To be an artist is to take our precious time and create something that nobody needs, wants or even likes. In many cases, to spend real stretches of time on projects that are fundamentally irrational and might not work. And yet, we do this because we love the process. We love showing up and metabolizing our feelings into tangible works that bring our humanity to the surface that, if we’re fortunate enough, make a connection with, or make a change to, another person.
This process is romantic and rebellious and deeply rewarding. Every project another frisbee thrown out the window, and that’s totally fine with us. We trust the process. The tricky part is, what happens when it’s no longer just the lone artist? What if we start working with a team who has time constraints, tight budgets, group dynamics, office politics and hierarchical structures? Can the idealistic, process oriented artist still take initiative and execute meaningful work on an organizational scale?
Absolutely. That person simply needs stronger filters. Empathetic spot checks to bring their artistic heart out of the cold and into the world of other people. Because while everything real in business comes from initiating something new, we also don’t want to start something amazing that nobody wants or needs or even uses.
Reis, the great pioneer of the lean startup movement, puts it perfectly. It’s easy to achieve failure by efficiently building the wrong thing. Doing something efficiently that nobody wants done is another form of waste. And an even worse outcome than shipping a bad product is building something that nobody wants.
Reminds me of almost every job I’ve held. All that frustration of spending my precious time on yet another initiative with minimal or no impact. Kind of makes me never want to start something new ever again. Which brings us to the stronger filter.
Here are some questions I’ve started asking myself during the initiation process.
Have you stopped to ask yourself if this thing is useful? Is anyone else actually excited about this besides you? Does your new project solve real, expensive, urgent and pervasive problems for people?
If so, onward. If not, pivot. And if we can’t pivot, scrap it. The last thing we need to is a failure by efficiently building the wrong thing.

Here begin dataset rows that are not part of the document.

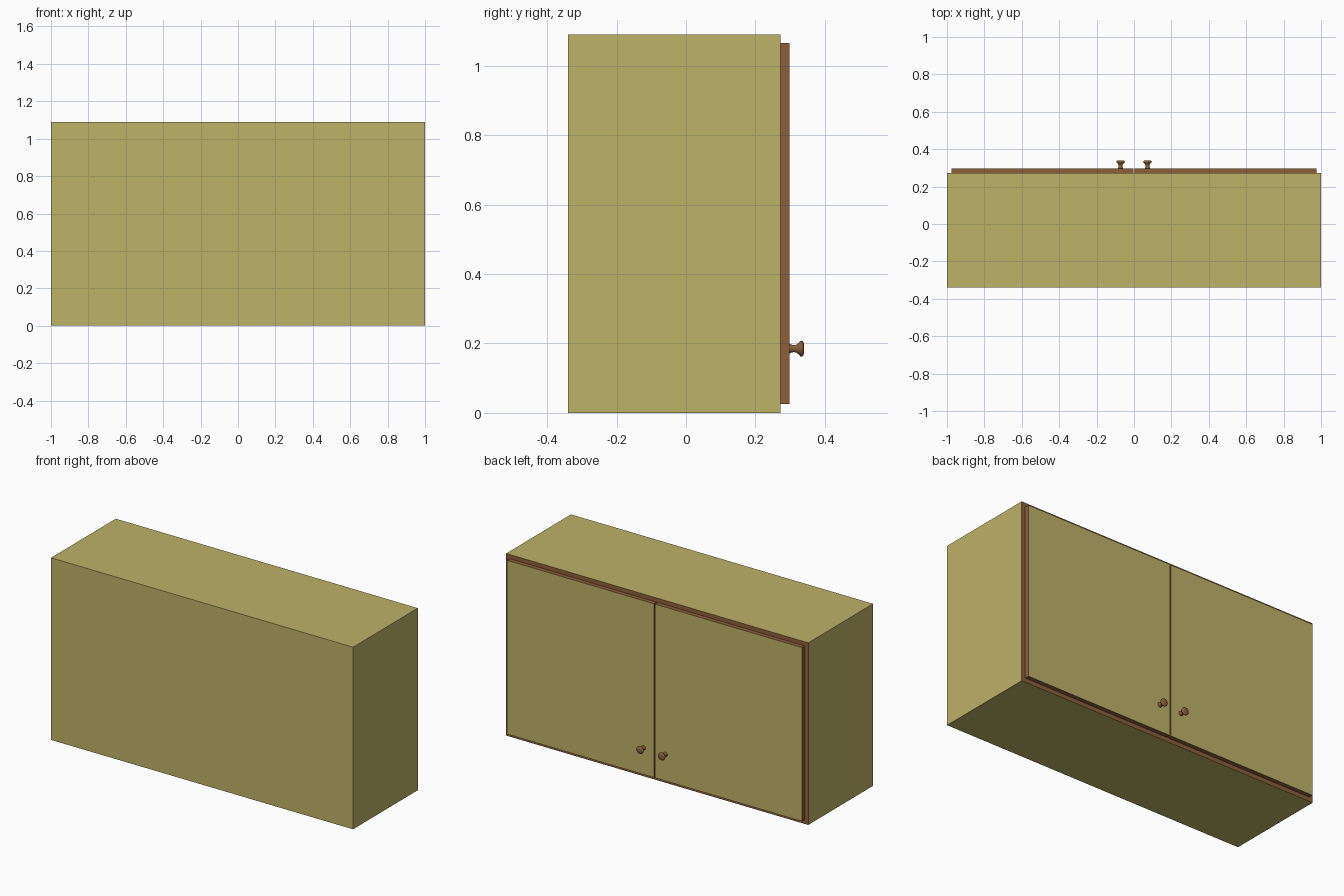
import bpy, bmesh, math
from mathutils import Matrix, Vector

if "Cube" in bpy.data.objects:
    bpy.data.objects.remove(bpy.data.objects["Cube"])


def mat(name, rgb):
    m = bpy.data.materials.new(name)
    m.diffuse_color = (*rgb, 1)
    m.use_nodes = True
    m.node_tree.nodes["Principled BSDF"].inputs["Base Color"].default_value = m.diffuse_color
    return m


PANEL = mat("pale_olive_panel", (0.515, 0.445, 0.138))
EDGE = mat("brown_edging", (0.262, 0.117, 0.042))


def finish(name, bm, mats):
    me = bpy.data.meshes.new(name)
    bm.to_mesh(me)
    bm.free()
    for m in mats:
        me.materials.append(m)
    ob = bpy.data.objects.new(name, me)
    bpy.context.collection.objects.link(ob)
    return ob


def board(name, lo, hi, is_edge):
    """Box between two corners; is_edge(normal) picks the edged faces."""
    lo, hi = Vector(lo), Vector(hi)
    size = hi - lo
    bm = bmesh.new()
    bmesh.ops.create_cube(bm, size=1, matrix=Matrix.Translation((lo + hi) / 2) @ Matrix.Diagonal((*size, 1)))
    bm.normal_update()
    for f in bm.faces:
        f.material_index = 1 if is_edge(f.normal) else 0
    return finish(name, bm, [PANEL, EDGE])


W, H, T = 1.0, 1.09, 0.04
Y0, Y1, Y2 = -0.34, 0.272, 0.298      # back, carcass opening, door face
DOOR_Z = (0.025, 1.065)
opening = lambda n: n.y > 0.5
rim = lambda n: abs(n.y) < 0.5

# Carcass boards, edged on the opening side
board("bottom_board", (-W, Y0, 0), (W, Y1, T), opening)
board("top_board", (-W, Y0, H - T), (W, Y1, H), opening)
board("back_board", (-W, Y0, T), (W, Y0 + 0.02, H - T), lambda n: False)
board("middle_shelf", (-W + T, Y0 + 0.02, H / 2 - T / 2), (W - T, Y1 - 0.03, H / 2 + T / 2), opening)

# Knob profile: (radius, distance out from the door)
KNOB = [(0.0, 0.0), (0.014, 0.0), (0.012, 0.004), (0.010, 0.012), (0.011, 0.019),
        (0.016, 0.026), (0.022, 0.031), (0.023, 0.035), (0.021, 0.039), (0.013, 0.042), (0.0, 0.042)]


def knob(name, x, z):
    bm = bmesh.new()
    vs = [bm.verts.new((x + r, Y2 + d, z)) for r, d in KNOB]
    es = [bm.edges.new(p) for p in zip(vs, vs[1:])]
    bmesh.ops.spin(bm, geom=vs + es, cent=(x, 0, z), axis=(0, 1, 0), angle=math.tau, steps=24)
    bmesh.ops.remove_doubles(bm, verts=bm.verts, dist=1e-5)
    bmesh.ops.recalc_face_normals(bm, faces=bm.faces)
    for f in bm.faces:
        f.smooth = True
    return finish(name, bm, [EDGE])


# Sides, doors and knobs, mirrored left and right
for s, side in ((-1, "left"), (1, "right")):
    xs = sorted((s * W, s * (W - T)))
    board(f"{side}_side_board", (xs[0], Y0, T), (xs[1], Y1, H - T), opening)
    xs = sorted((s * 0.004, s * 0.976))
    board(f"{side}_door", (xs[0], Y1, DOOR_Z[0]), (xs[1], Y2, DOOR_Z[1]), rim)
    knob(f"{side}_knob", s * 0.072, 0.185)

After you take the risk that you might make someone upset with your initiative, how will you keep your artistic spirit accountable to the group?